Whaplode is a village and civil parish in the South Holland District of Lincolnshire, England. It is just west of the Prime Meridian. In the UK census of 2001 the population of the civil parish was 3,505.
Because of the historical development of the area, other local places use 'Whaplode' as part of their name. When the parishes were originally laid out, a thousand or so years ago, in order to give each enough resources to provide a living, they were made long and narrow. In this way each parish had its share of marsh for pasture and perhaps salt making, townland for arable farming, and fen for fowling, thatch and turf. As the wetlands were reclaimed other settlements were made in the newly inhabitable places and these needed to be distinguished from the main village. In Whaplode parish these outlying places are Whaplode St Catherine and Whaplode Drove. The village used to have a railway station to the south of the village on the former Midland and Great Northern Joint Railway.
In old documents the village it is sometimes spelt Whapload. The main village lies on the marine silt ridge, known as the "Townlands", which rises between the former salt marsh and the former fen to be found around The Wash. This ridge follows the A151 road. The nearest neighbouring settlements are Moulton and Holbeach.
Lincolnshire is very low-lying and land had to be drained for agriculture to be successful.
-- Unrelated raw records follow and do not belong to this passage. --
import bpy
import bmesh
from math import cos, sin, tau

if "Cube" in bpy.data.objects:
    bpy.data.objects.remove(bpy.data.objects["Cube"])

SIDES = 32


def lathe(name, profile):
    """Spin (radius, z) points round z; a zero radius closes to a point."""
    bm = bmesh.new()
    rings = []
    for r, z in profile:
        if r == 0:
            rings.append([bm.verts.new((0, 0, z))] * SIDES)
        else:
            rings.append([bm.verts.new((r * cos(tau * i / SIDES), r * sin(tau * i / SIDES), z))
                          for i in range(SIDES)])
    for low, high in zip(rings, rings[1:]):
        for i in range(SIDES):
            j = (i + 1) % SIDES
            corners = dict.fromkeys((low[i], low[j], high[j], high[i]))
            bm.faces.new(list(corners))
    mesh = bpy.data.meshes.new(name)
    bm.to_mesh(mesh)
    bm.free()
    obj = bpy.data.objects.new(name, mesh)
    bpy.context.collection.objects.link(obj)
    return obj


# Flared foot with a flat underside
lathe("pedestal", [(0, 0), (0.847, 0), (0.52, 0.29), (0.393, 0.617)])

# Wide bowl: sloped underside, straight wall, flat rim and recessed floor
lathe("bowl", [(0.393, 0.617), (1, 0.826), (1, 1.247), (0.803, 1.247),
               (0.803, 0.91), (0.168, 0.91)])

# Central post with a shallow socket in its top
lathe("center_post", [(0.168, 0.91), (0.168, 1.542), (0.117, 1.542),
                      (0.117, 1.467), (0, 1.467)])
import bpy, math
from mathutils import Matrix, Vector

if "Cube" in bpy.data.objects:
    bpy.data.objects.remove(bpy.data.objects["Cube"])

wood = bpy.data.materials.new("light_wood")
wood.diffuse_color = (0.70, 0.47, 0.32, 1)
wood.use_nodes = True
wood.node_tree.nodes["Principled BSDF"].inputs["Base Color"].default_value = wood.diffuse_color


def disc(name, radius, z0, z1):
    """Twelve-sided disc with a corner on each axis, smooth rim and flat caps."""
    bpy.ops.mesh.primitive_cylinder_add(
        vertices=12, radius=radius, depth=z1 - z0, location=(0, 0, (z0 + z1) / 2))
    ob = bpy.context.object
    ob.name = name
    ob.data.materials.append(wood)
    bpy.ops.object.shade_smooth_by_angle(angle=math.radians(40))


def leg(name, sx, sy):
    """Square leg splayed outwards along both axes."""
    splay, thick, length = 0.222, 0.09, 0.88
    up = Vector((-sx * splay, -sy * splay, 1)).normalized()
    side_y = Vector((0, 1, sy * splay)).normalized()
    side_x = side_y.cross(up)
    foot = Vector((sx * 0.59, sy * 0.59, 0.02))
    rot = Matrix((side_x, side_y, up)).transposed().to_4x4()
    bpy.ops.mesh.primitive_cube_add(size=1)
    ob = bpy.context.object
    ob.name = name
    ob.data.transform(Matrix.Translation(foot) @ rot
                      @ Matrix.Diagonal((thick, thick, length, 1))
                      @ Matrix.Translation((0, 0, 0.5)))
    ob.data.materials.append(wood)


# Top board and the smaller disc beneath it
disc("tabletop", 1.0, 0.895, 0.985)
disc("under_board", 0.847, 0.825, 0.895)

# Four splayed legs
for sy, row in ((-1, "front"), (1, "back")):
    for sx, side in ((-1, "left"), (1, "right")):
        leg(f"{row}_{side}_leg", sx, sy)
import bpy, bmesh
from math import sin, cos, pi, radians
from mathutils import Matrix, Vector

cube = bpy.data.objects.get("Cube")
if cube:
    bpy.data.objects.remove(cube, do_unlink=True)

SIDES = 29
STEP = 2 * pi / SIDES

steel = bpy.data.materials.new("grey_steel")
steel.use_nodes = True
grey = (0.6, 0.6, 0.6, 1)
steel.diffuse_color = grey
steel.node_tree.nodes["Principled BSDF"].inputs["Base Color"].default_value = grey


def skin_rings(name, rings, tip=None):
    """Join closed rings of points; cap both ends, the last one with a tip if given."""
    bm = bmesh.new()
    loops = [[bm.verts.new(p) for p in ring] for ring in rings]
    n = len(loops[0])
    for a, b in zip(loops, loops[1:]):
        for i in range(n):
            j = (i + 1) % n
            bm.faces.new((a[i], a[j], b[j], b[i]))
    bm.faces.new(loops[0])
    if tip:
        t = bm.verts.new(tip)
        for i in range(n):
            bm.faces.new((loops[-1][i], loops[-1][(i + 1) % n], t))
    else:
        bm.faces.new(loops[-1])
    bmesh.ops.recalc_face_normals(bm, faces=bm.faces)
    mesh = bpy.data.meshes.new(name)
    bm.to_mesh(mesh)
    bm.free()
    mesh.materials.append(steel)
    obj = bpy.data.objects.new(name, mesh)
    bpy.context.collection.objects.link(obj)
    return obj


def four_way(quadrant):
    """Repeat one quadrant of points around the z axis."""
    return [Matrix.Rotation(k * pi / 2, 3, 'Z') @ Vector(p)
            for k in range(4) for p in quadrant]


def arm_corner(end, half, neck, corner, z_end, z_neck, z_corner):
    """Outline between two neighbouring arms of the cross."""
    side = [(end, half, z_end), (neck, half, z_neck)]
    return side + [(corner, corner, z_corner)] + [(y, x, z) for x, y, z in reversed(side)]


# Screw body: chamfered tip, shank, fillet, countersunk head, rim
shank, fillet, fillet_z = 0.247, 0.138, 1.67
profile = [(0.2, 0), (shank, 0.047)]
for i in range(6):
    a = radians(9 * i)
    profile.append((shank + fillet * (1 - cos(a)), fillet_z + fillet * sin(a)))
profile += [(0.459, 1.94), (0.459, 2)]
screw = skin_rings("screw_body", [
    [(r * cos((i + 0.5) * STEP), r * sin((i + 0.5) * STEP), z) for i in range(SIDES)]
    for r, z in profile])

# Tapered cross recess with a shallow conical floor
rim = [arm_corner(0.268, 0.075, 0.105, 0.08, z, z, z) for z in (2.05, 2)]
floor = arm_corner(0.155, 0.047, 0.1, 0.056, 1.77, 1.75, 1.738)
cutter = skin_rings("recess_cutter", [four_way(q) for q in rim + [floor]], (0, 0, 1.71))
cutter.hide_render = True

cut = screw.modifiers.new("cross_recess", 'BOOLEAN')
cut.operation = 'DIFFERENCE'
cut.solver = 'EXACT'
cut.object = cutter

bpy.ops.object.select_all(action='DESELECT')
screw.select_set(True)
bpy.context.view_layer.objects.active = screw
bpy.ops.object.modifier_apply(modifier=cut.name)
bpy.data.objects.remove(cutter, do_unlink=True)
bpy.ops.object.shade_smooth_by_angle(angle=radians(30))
The larger drainage channels, many of which are parallel to each other, became boundaries between parishes. Many parishes are long and thin for this reason.
There is much fenland in Lincolnshire, particularly in the Boston and Horncastle areas. Fenlands tended to be extraparochial before the mid 1850s, and although many sections were identified with names and given the title "civil parish", little information has been found about them. Many appear to be abolished in 1906, but the parish which adopts them is not given in A Vision of Britain through Time. Note the WR category Lincolnshire Fenland Settlements which is an attempt to organize them into one list.
From 1889 until 1974 Lincolnshire was divided into three administrative counties: Parts of Holland, Parts of Kesteven and Parts of Lindsey. These formal names do not fit with modern grammatical usage, but that is what they were, nonetheless. In 1974 the northern section of Lindsey, along with the East Riding of Yorkshire, became the short-lived county of Humberside. In 1996 Humberside was abolished and the area previously in Lincolnshire was made into the two "unitary authorities" of North Lincolnshire and North East Lincolnshire. The remainder of Lincolnshire was divided into "non-metropolitan districts" or "district municipalities" in 1974. Towns, villages and parishes are all listed under Lincolnshire, but the present-day districts are also given so that places in this large county can more easily be located and linked to their wider neighbourhoods. See the WR placepage Lincolnshire, England and the smaller divisions for further explanation.